- _YOUR INSTRUCTIONS_:
Isolate every line in the records below with "Vector" in it.
▶
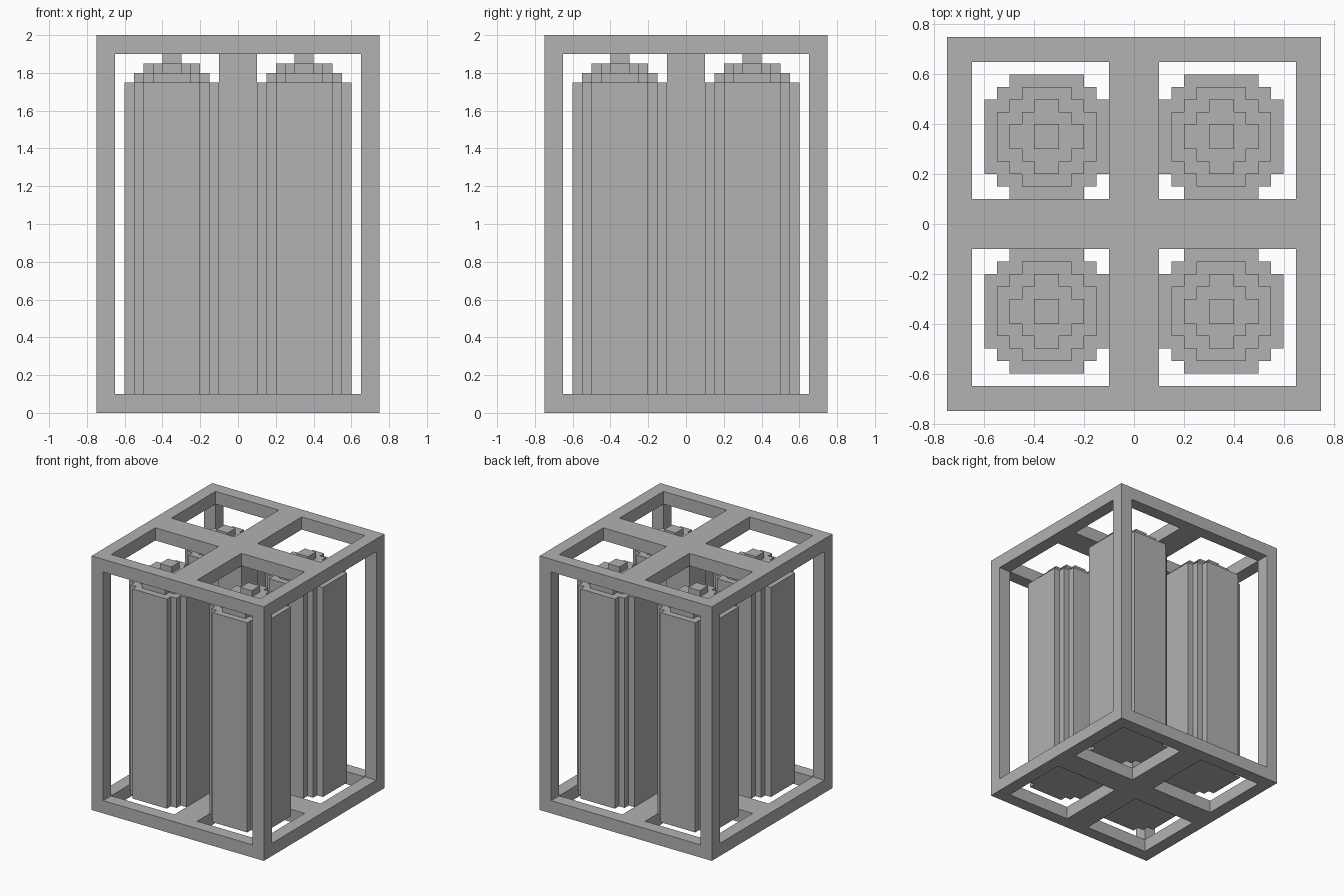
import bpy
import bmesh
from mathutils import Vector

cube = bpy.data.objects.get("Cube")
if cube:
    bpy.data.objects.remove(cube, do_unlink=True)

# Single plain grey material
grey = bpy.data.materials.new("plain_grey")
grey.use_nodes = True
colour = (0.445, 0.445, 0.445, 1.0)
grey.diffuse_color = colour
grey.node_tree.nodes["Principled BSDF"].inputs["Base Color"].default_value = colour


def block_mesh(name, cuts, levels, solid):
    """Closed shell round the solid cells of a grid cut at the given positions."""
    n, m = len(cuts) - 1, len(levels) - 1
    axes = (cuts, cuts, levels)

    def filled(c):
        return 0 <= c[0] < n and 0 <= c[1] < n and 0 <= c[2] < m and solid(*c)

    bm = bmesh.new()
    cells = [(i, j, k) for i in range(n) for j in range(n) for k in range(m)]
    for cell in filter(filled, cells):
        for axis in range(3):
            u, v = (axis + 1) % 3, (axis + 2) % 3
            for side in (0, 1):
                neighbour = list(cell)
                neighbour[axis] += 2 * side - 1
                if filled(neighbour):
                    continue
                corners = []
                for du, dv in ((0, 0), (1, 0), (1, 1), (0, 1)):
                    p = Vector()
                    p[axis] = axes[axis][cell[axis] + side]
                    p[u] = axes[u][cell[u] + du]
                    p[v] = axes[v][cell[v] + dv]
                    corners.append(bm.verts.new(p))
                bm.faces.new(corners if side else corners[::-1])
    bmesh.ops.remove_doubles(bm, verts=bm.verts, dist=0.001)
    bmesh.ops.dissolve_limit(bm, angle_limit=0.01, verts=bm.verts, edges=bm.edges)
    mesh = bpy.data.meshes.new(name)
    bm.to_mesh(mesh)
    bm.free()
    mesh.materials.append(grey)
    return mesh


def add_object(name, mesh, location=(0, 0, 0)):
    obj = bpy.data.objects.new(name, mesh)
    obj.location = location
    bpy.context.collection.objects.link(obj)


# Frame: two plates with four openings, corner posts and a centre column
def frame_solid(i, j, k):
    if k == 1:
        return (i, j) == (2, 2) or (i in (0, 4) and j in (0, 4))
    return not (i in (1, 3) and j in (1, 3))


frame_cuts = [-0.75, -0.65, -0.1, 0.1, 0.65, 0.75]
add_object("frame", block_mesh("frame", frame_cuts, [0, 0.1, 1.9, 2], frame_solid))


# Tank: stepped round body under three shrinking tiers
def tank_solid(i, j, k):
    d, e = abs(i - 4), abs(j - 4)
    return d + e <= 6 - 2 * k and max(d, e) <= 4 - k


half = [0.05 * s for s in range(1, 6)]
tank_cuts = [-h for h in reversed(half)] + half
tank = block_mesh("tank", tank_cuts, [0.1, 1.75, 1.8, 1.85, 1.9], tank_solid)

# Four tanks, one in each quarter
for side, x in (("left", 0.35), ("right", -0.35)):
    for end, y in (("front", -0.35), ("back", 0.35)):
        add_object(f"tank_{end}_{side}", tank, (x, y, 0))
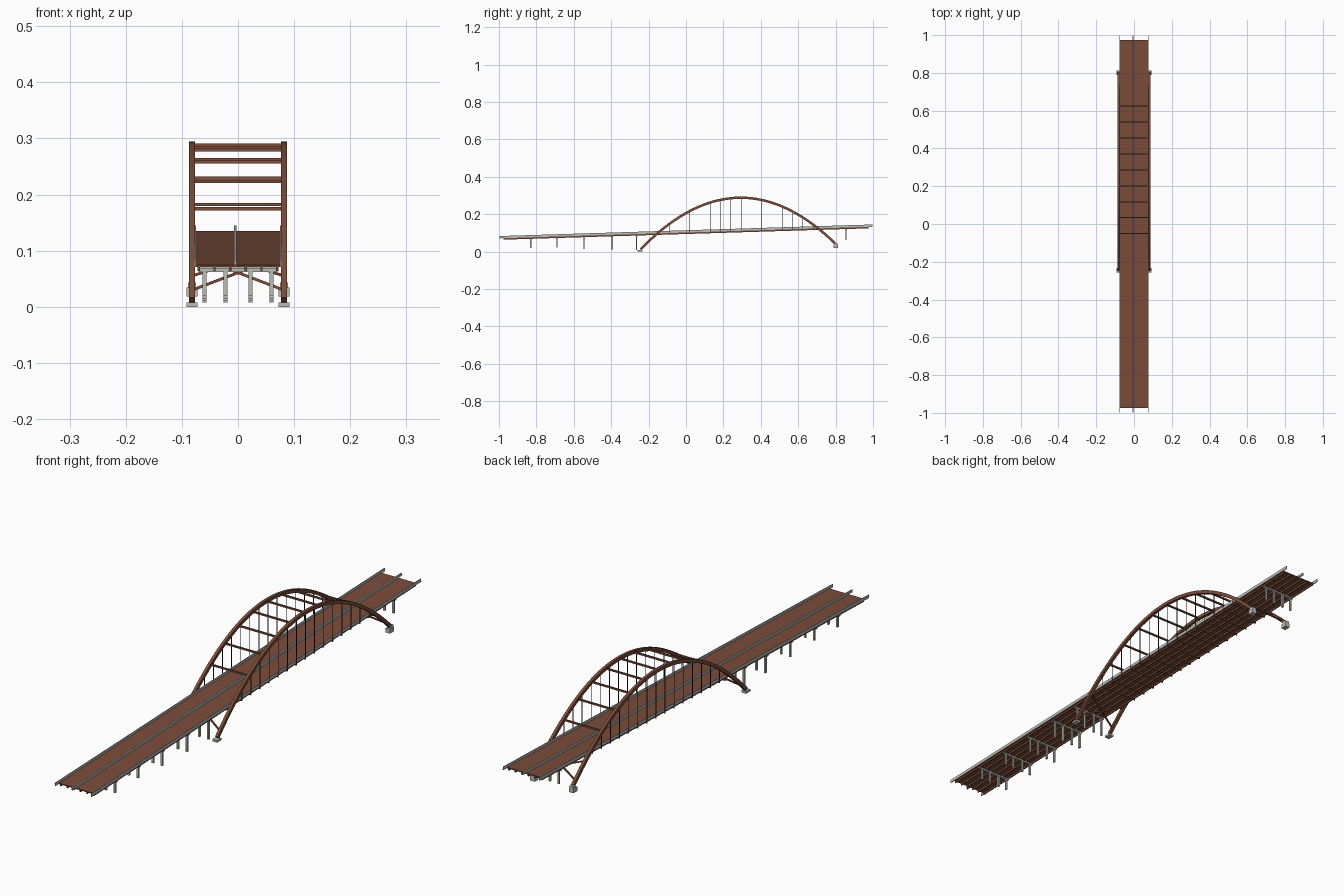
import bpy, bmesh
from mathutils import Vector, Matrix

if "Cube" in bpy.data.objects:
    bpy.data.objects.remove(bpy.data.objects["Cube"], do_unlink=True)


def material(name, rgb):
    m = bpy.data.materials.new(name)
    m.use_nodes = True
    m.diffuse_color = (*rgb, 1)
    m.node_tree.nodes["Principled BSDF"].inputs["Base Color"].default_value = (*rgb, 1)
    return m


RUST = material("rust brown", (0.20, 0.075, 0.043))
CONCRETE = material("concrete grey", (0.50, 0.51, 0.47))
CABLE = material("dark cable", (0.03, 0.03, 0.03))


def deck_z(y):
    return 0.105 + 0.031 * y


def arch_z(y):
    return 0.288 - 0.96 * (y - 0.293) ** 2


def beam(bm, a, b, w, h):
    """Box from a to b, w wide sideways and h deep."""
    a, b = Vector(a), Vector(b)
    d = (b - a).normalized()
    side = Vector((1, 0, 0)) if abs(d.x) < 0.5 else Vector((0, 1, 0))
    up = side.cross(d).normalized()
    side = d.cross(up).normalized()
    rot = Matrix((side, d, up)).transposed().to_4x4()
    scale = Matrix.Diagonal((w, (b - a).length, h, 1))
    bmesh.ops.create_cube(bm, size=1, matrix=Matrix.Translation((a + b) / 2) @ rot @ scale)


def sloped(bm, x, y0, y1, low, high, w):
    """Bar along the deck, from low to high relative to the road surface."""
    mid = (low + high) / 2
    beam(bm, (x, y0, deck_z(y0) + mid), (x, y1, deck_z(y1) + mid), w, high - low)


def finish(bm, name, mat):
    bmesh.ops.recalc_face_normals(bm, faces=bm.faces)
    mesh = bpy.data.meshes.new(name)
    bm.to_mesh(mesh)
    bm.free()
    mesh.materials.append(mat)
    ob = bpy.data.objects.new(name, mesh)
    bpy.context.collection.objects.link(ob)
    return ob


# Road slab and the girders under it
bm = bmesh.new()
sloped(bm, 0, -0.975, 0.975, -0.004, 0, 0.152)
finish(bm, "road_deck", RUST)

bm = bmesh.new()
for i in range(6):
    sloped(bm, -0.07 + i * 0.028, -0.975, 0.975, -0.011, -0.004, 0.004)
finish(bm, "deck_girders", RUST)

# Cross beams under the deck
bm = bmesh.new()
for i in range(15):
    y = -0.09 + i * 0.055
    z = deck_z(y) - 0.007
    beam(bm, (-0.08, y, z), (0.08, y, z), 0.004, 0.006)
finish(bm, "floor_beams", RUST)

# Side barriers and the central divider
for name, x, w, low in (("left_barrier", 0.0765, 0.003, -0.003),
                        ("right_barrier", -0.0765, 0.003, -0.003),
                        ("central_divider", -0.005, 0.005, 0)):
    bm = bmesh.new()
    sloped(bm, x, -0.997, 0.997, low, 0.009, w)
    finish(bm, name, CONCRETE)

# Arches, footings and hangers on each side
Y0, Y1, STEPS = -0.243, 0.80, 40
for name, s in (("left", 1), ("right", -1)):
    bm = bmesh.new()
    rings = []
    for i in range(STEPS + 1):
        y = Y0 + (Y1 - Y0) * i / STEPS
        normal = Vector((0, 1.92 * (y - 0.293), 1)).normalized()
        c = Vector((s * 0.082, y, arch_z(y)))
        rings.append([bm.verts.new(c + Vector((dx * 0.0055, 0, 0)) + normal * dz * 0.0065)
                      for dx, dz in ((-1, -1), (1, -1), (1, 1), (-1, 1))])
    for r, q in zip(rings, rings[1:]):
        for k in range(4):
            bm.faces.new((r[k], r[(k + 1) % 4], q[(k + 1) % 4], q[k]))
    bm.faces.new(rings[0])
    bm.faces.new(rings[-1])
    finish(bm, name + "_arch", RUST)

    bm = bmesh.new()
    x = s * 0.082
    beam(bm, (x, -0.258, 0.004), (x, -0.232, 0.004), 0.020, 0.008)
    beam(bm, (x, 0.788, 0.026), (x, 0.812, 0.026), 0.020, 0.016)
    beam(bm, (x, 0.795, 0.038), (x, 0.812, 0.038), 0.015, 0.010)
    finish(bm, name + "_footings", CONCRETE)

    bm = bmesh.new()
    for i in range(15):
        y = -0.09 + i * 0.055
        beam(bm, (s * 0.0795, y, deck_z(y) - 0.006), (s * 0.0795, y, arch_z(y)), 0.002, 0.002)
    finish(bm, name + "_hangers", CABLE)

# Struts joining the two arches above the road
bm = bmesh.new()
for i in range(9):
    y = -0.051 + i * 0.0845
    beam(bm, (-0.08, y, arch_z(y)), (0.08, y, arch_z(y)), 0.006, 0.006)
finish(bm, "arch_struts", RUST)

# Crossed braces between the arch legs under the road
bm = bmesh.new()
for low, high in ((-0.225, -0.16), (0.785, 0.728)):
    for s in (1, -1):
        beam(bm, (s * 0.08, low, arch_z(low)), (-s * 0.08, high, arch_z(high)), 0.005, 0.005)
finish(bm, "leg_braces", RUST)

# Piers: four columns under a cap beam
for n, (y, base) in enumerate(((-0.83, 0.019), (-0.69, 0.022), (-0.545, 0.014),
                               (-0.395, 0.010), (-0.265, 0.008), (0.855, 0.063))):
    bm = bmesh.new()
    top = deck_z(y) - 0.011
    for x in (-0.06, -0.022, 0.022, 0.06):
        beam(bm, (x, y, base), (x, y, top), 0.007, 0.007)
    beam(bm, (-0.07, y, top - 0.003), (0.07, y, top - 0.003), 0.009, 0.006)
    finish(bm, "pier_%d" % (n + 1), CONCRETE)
◀
▶
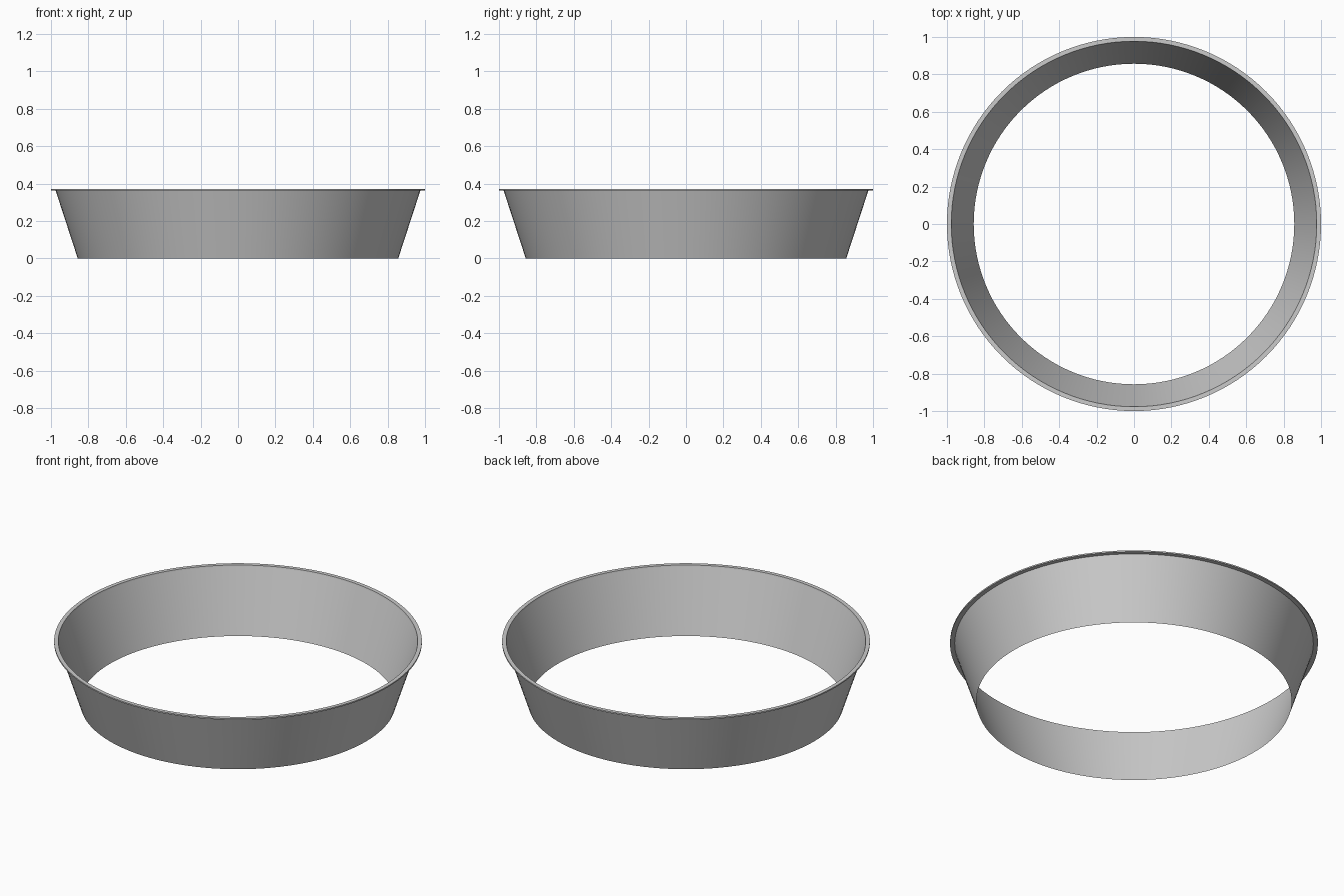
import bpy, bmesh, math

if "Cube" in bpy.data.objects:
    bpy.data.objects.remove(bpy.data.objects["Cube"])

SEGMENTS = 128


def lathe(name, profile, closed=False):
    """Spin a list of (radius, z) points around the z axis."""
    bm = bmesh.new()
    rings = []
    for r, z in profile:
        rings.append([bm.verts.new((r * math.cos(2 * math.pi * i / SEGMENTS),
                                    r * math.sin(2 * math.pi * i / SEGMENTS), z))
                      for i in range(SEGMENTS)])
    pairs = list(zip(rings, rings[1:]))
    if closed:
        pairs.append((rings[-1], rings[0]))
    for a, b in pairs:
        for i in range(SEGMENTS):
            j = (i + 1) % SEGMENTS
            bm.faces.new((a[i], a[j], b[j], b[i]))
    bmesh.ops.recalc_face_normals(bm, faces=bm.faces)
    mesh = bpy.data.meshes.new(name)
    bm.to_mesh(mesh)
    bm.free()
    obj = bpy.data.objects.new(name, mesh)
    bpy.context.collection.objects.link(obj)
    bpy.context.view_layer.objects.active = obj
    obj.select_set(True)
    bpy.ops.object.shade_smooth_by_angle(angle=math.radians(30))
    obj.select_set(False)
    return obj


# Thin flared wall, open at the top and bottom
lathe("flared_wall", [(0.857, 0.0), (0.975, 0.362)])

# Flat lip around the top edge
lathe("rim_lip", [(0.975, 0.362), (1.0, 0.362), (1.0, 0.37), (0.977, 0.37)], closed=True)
◀
▶
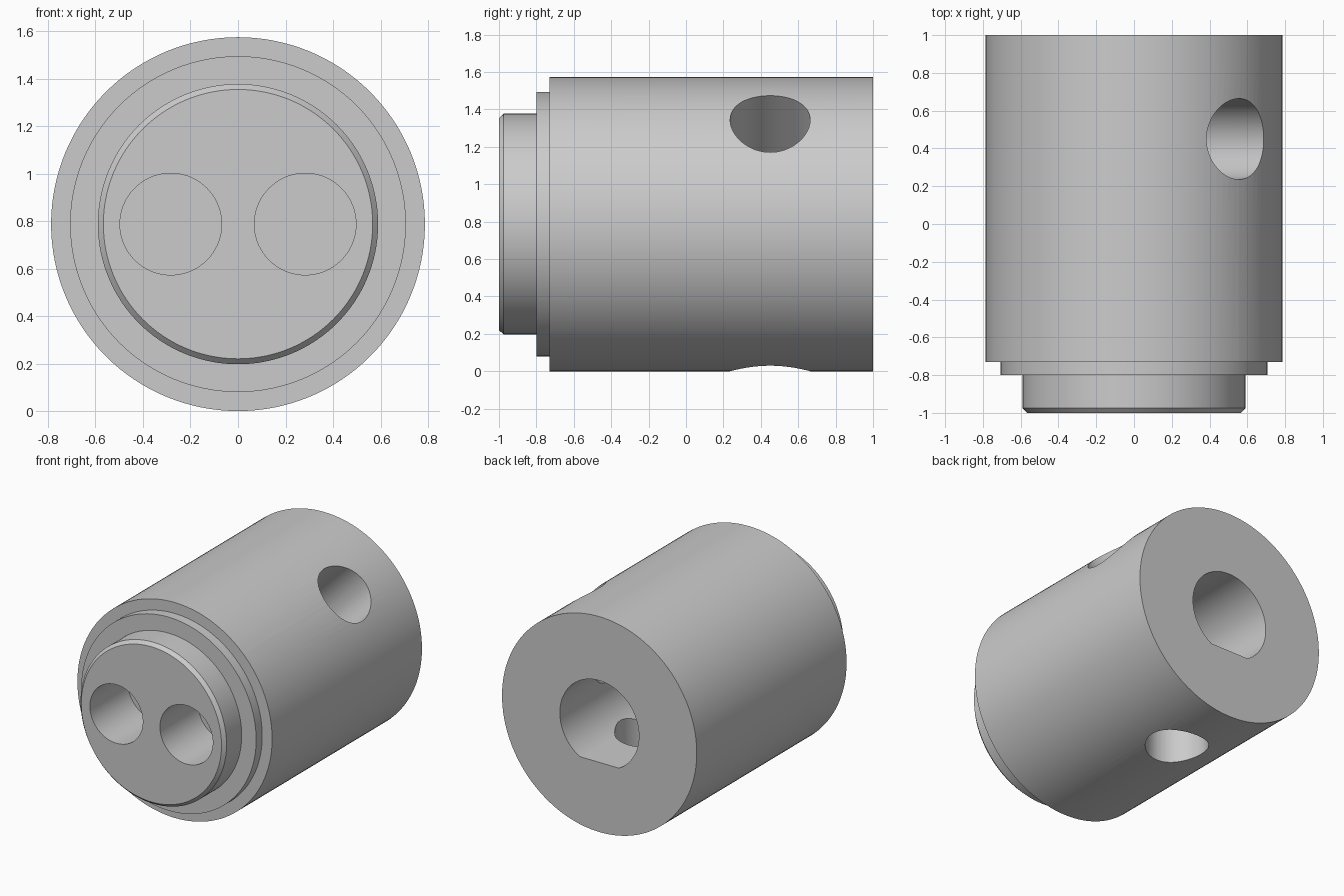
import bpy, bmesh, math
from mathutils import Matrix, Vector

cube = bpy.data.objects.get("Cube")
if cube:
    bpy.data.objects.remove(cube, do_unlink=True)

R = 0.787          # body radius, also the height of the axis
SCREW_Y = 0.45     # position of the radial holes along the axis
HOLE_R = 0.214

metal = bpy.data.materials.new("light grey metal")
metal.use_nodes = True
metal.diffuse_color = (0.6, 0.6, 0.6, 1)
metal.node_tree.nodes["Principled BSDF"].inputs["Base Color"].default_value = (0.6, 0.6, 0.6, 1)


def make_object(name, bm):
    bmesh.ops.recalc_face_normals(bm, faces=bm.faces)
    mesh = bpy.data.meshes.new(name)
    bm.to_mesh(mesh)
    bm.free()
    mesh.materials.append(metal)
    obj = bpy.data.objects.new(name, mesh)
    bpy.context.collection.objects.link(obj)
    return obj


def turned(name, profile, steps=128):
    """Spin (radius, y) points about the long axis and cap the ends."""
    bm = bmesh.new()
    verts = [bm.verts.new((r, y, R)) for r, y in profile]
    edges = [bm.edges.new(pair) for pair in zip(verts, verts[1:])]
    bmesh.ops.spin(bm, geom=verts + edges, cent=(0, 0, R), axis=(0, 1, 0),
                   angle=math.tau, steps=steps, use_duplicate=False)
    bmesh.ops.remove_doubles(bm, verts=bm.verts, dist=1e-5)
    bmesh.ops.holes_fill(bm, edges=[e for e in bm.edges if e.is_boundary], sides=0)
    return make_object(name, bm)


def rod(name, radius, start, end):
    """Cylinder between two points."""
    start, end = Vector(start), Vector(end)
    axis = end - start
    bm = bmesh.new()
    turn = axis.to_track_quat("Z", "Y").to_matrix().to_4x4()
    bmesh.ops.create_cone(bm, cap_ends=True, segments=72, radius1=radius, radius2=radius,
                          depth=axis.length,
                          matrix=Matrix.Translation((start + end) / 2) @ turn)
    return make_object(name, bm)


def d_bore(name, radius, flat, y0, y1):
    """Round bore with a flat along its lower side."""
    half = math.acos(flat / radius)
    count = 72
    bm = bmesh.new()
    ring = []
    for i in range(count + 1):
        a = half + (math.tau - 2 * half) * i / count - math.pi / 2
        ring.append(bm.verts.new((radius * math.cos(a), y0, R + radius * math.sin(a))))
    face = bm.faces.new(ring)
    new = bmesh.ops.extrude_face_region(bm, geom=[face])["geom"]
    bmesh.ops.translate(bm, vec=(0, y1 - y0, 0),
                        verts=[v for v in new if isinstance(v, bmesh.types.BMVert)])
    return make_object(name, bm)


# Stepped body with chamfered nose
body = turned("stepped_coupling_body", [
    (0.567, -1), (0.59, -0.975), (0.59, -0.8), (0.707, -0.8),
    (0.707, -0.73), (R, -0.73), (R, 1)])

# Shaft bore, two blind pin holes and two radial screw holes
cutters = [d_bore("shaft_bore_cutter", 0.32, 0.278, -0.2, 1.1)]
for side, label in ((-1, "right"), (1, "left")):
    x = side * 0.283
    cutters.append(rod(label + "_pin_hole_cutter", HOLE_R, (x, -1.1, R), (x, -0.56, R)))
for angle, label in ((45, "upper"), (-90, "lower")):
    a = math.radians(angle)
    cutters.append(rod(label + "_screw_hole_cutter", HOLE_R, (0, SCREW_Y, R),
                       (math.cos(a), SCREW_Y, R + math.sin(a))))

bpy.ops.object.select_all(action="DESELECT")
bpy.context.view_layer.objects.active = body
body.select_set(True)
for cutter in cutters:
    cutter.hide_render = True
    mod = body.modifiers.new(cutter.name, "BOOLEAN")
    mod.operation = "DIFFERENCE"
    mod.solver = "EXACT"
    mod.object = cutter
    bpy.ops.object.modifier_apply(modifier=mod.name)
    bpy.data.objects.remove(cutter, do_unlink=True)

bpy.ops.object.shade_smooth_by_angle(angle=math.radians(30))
◀
- _OUTPUT OF THE EXERCISE_:
from mathutils import Vector
                    p = Vector()
from mathutils import Vector, Matrix
    a, b = Vector(a), Vector(b)
    side = Vector((1, 0, 0)) if abs(d.x) < 0.5 else Vector((0, 1, 0))
        normal = Vector((0, 1.92 * (y - 0.293), 1)).normalized()
        c = Vector((s * 0.082, y, arch_z(y)))
        rings.append([bm.verts.new(c + Vector((dx * 0.0055, 0, 0)) + normal * dz * 0.0065)
from mathutils import Matrix, Vector
    start, end = Vector(start), Vector(end)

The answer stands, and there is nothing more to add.